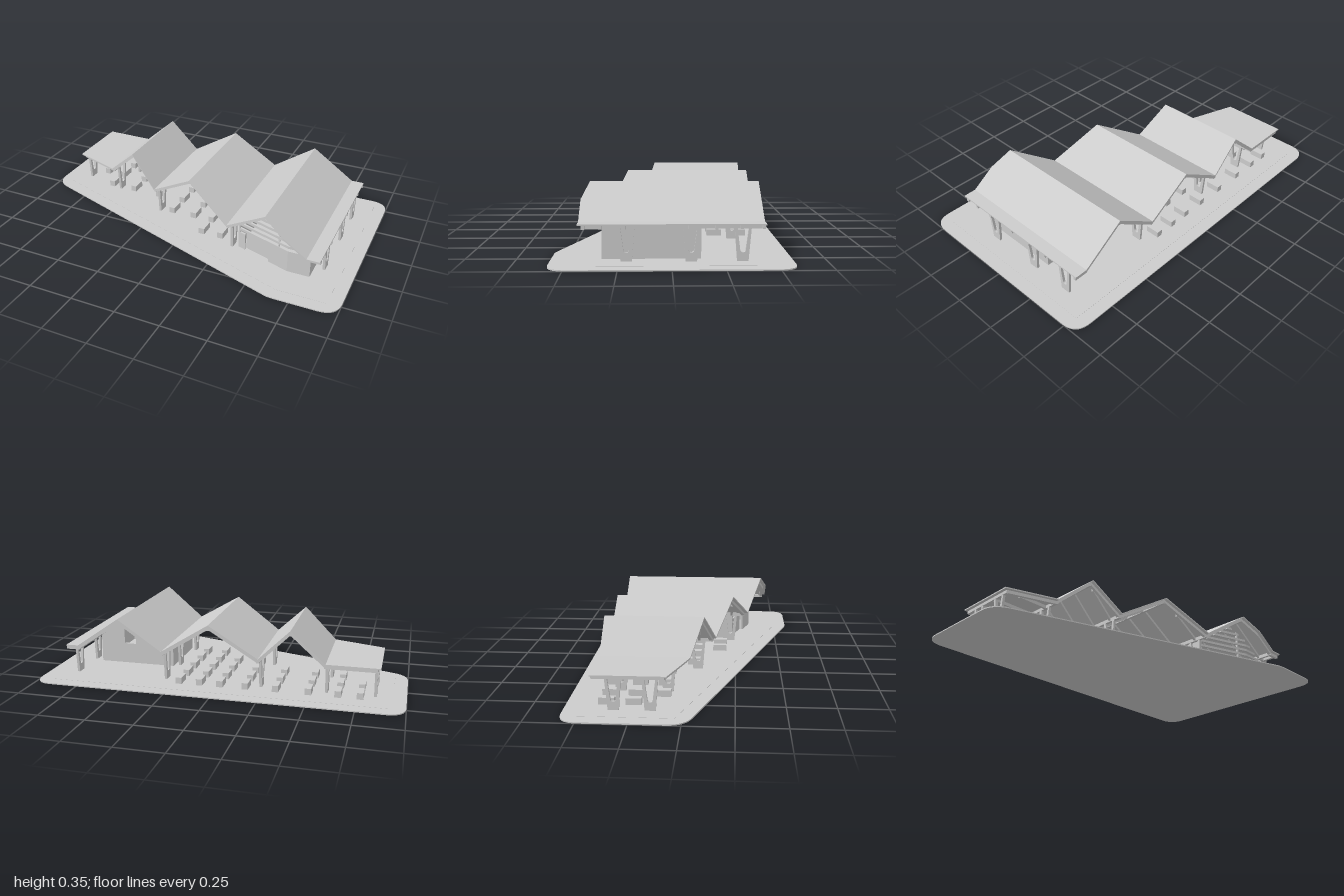
import * as THREE from 'three';

const mat = new THREE.MeshStandardMaterial({ color: 0xcccccc, flatShading: true, side: THREE.DoubleSide });
const FLOOR = 0.007;
const KINK = 0.66; // where the slanted front turns straight

// Folded roof line, left to right
const fold = [[-0.865, 0.19], [-0.585, 0.19], [-0.4, 0.355], [-0.23, 0.19], [0.04, 0.355],
  [0.305, 0.19], [0.55, 0.355], [0.79, 0.19], [0.86, 0.19]];

function roofY(x) {
  for (let i = 1; i < fold.length; i++) {
    const [x0, y0] = fold[i - 1], [x1, y1] = fold[i];
    if (x <= x1) return y0 + (y1 - y0) * (x - x0) / (x1 - x0);
  }
  return 0.19;
}
const roofFront = x => Math.min(0.445, 0.445 + (x - KINK) * 0.343);
const wallFront = x => Math.min(0.335, 0.335 + (x - KINK) * 0.343);

function add(parent, name, geometry) {
  const mesh = new THREE.Mesh(geometry, mat);
  mesh.name = name;
  parent.add(mesh);
  return mesh;
}

function group(parent, name) {
  const g = new THREE.Group();
  g.name = name;
  parent.add(g);
  return g;
}

// Block between two x values; its other limits are numbers or functions of x
function block(x0, x1, bottom, top, back, front) {
  const at = (f, x) => (typeof f === 'function' ? f(x) : f);
  const geo = new THREE.BoxGeometry(1, 1, 1);
  const p = geo.attributes.position;
  for (let i = 0; i < p.count; i++) {
    const x = p.getX(i) < 0 ? x0 : x1;
    p.setXYZ(i, x, at(p.getY(i) < 0 ? bottom : top, x), at(p.getZ(i) < 0 ? back : front, x));
  }
  geo.computeVertexNormals();
  return geo;
}

// Band following the roof line, starting at xStart, split at each fold
function band(parent, name, xStart, drop0, drop1, back, front) {
  const xs = [...fold.map(f => f[0]), KINK].filter(x => x > xStart).sort((a, b) => a - b);
  let x0 = Math.max(xStart, fold[0][0]);
  for (const x1 of xs) {
    add(parent, name, block(x0, x1, x => roofY(x) - drop1, x => roofY(x) - drop0, back, front));
    x0 = x1;
  }
}

// Flat slab from [x, z] corners with rounding radii
function slab(corners, height) {
  const shape = new THREE.Shape();
  const pts = corners.map(c => new THREE.Vector2(c[0], c[1]));
  pts.forEach((c, i) => {
    const r = corners[i][2];
    const toward = q => q.clone().sub(c).setLength(r).add(c);
    const a = toward(pts[(i + pts.length - 1) % pts.length]);
    const b = toward(pts[(i + 1) % pts.length]);
    if (i) shape.lineTo(a.x, a.y); else shape.moveTo(a.x, a.y);
    shape.quadraticCurveTo(c.x, c.y, b.x, b.y);
  });
  shape.closePath();
  return new THREE.ExtrudeGeometry(shape, { depth: height, bevelEnabled: false, curveSegments: 10 })
    .rotateX(Math.PI / 2).translate(0, height, 0);
}

// Tapered column with a deep rounded notch, seen from the side
function columnGeometry() {
  const s = new THREE.Shape();
  s.moveTo(-0.027, FLOOR);
  s.lineTo(0.027, FLOOR);
  s.lineTo(0.04, 0.168);
  s.lineTo(0.027, 0.168);
  s.lineTo(0.013, 0.06);
  s.quadraticCurveTo(0.011, 0.05, 0, 0.05);
  s.quadraticCurveTo(-0.011, 0.05, -0.013, 0.06);
  s.lineTo(-0.027, 0.168);
  s.lineTo(-0.04, 0.168);
  s.closePath();
  return new THREE.ExtrudeGeometry(s, { depth: 0.014, bevelEnabled: false, curveSegments: 5 })
    .translate(0, 0, -0.007).rotateY(-Math.PI / 2);
}

export function createModel() {
  const model = new THREE.Group();
  model.name = 'marketPavilion';

  // Paved ground with a slightly raised inner floor
  add(model, 'pavement', slab([[-1, -0.585, 0.1], [1, -0.585, 0.1], [1, 0.58, 0.1],
    [0.64, 0.58, 0.03], [-1, 0.018, 0.09]], FLOOR - 0.001));
  add(model, 'innerFloor', slab([[-0.93, -0.515, 0.005], [0.93, -0.515, 0.005], [0.93, 0.51, 0.005],
    [0.66, 0.51, 0.005], [-0.93, -0.035, 0.005]], FLOOR));

  // Folded roof: sheet, edge rafters and inner rafters
  const roof = group(model, 'roof');
  band(roof, 'roofSheet', -1, 0, 0.007, -0.45, roofFront);
  band(roof, 'frontRafter', -0.84, 0.007, 0.025, x => roofFront(x) - 0.035, x => roofFront(x) - 0.018);
  for (const z of [-0.445, -0.34, -0.22, -0.095, 0.04, 0.215, 0.33]) {
    const xStart = Math.max(-0.84, KINK + (z + 0.05 - 0.445) / 0.343);
    band(roof, 'rafter', xStart, 0.007, 0.025, z, z + 0.014);
  }
  // Beams along valleys, ridges and eaves
  for (const x of [-0.84, -0.585, -0.23, 0.305, 0.79, 0.835]) {
    add(roof, 'valleyBeam', block(x - 0.008, x + 0.008, 0.166, 0.186, -0.445, v => roofFront(v) - 0.018));
  }
  for (const x of [-0.4, 0.04, 0.55]) {
    add(roof, 'ridgeBeam', block(x - 0.007, x + 0.007, 0.325, 0.343, -0.445, v => roofFront(v) - 0.02));
  }

  // Columns under the valleys and eaves
  const columns = group(model, 'columns');
  const colGeo = columnGeometry();
  const places = [[-0.84, [-0.34, -0.16]], [-0.585, [-0.34, -0.095]], [-0.23, [-0.34, 0.04]],
    [0.308, [-0.34, -0.095, 0.215]], [0.835, [-0.34, -0.095, 0.215]]];
  for (const [x, zs] of places) {
    for (const z of zs) add(columns, 'column', colGeo).position.set(x, 0, z);
  }

  // Enclosed kiosk below the widest gable
  const kiosk = group(model, 'kiosk');
  const under = x => roofY(x) - 0.026;
  add(kiosk, 'rightHandWall', block(0.773, 0.785, FLOOR, under, -0.145, 0.335));
  add(kiosk, 'leftHandWall', block(0.34, 0.352, FLOOR, under, -0.145, wallFront));
  for (const [x0, x1] of [[0.34, 0.55], [0.55, 0.57], [0.64, 0.785]]) {
    add(kiosk, 'backWall', block(x0, x1, FLOOR, under, -0.145, -0.133));
  }
  add(kiosk, 'backWallSill', block(0.57, 0.64, FLOOR, 0.125, -0.145, -0.133));
  const inset = d => x => wallFront(x) - d;
  add(kiosk, 'frontWall', block(0.54, KINK, FLOOR, 0.125, inset(0.012), wallFront));
  add(kiosk, 'frontWall', block(KINK, 0.785, FLOOR, 0.125, 0.323, 0.335));
  add(kiosk, 'doorPanel', block(0.352, 0.385, FLOOR, 0.105, inset(0.012), wallFront));
  add(kiosk, 'shutter', block(0.385, 0.54, FLOOR, 0.105, inset(0.03), inset(0.02)));
  add(kiosk, 'gablePost', block(0.598, 0.606, 0.125, under, inset(0.012), inset(0.002)));

  // Louvres filling the front gable
  for (let i = 0; i < 7; i++) {
    const y = 0.118 + i * 0.031, top = y + 0.014;
    const rise = Math.max(0, top + 0.026 - 0.19) / 0.165;
    const x0 = Math.max(0.34, 0.305 + 0.245 * rise);
    const x1 = Math.min(0.785, 0.79 - 0.24 * rise);
    add(kiosk, 'louvre', block(x0, Math.min(x1, KINK), y, top, inset(0.012), wallFront));
    if (x1 > KINK) add(kiosk, 'louvre', block(KINK, x1, y, top, 0.323, 0.335));
  }

  // Rows of market stalls in the open hall
  const stalls = group(model, 'stalls');
  const stallGeo = new THREE.BoxGeometry(0.034, 0.035, 0.08);
  for (const x of [-0.765, -0.65, -0.495, -0.32, -0.155, -0.015, 0.1, 0.215]) {
    for (let z = -0.385; z < roofFront(x) - 0.09; z += 0.135) {
      add(stalls, 'stall', stallGeo).position.set(x, FLOOR + 0.0175, z);
    }
  }
  return model;
}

- INSTRUCTIONS TO FOLLOW -
Within the material above, the line with "let x0 = Math.max(xStart, fold[0][0]);" opens the range and the line with "and inner rafters" closes it; reproduce that range word for word.

- SOLUTION TO THE EXERCISE -
  let x0 = Math.max(xStart, fold[0][0]);
  for (const x1 of xs) {
    add(parent, name, block(x0, x1, x => roofY(x) - drop1, x => roofY(x) - drop0, back, front));
    x0 = x1;
  }
}

// Flat slab from [x, z] corners with rounding radii
function slab(corners, height) {
  const shape = new THREE.Shape();
  const pts = corners.map(c => new THREE.Vector2(c[0], c[1]));
  pts.forEach((c, i) => {
    const r = corners[i][2];
    const toward = q => q.clone().sub(c).setLength(r).add(c);
    const a = toward(pts[(i + pts.length - 1) % pts.length]);
    const b = toward(pts[(i + 1) % pts.length]);
    if (i) shape.lineTo(a.x, a.y); else shape.moveTo(a.x, a.y);
    shape.quadraticCurveTo(c.x, c.y, b.x, b.y);
  });
  shape.closePath();
  return new THREE.ExtrudeGeometry(shape, { depth: height, bevelEnabled: false, curveSegments: 10 })
    .rotateX(Math.PI / 2).translate(0, height, 0);
}

// Tapered column with a deep rounded notch, seen from the side
function columnGeometry() {
  const s = new THREE.Shape();
  s.moveTo(-0.027, FLOOR);
  s.lineTo(0.027, FLOOR);
  s.lineTo(0.04, 0.168);
  s.lineTo(0.027, 0.168);
  s.lineTo(0.013, 0.06);
  s.quadraticCurveTo(0.011, 0.05, 0, 0.05);
  s.quadraticCurveTo(-0.011, 0.05, -0.013, 0.06);
  s.lineTo(-0.027, 0.168);
  s.lineTo(-0.04, 0.168);
  s.closePath();
  return new THREE.ExtrudeGeometry(s, { depth: 0.014, bevelEnabled: false, curveSegments: 5 })
    .translate(0, 0, -0.007).rotateY(-Math.PI / 2);
}

export function createModel() {
  const model = new THREE.Group();
  model.name = 'marketPavilion';

  // Paved ground with a slightly raised inner floor
  add(model, 'pavement', slab([[-1, -0.585, 0.1], [1, -0.585, 0.1], [1, 0.58, 0.1],
    [0.64, 0.58, 0.03], [-1, 0.018, 0.09]], FLOOR - 0.001));
  add(model, 'innerFloor', slab([[-0.93, -0.515, 0.005], [0.93, -0.515, 0.005], [0.93, 0.51, 0.005],
    [0.66, 0.51, 0.005], [-0.93, -0.035, 0.005]], FLOOR));

  // Folded roof: sheet, edge rafters and inner rafters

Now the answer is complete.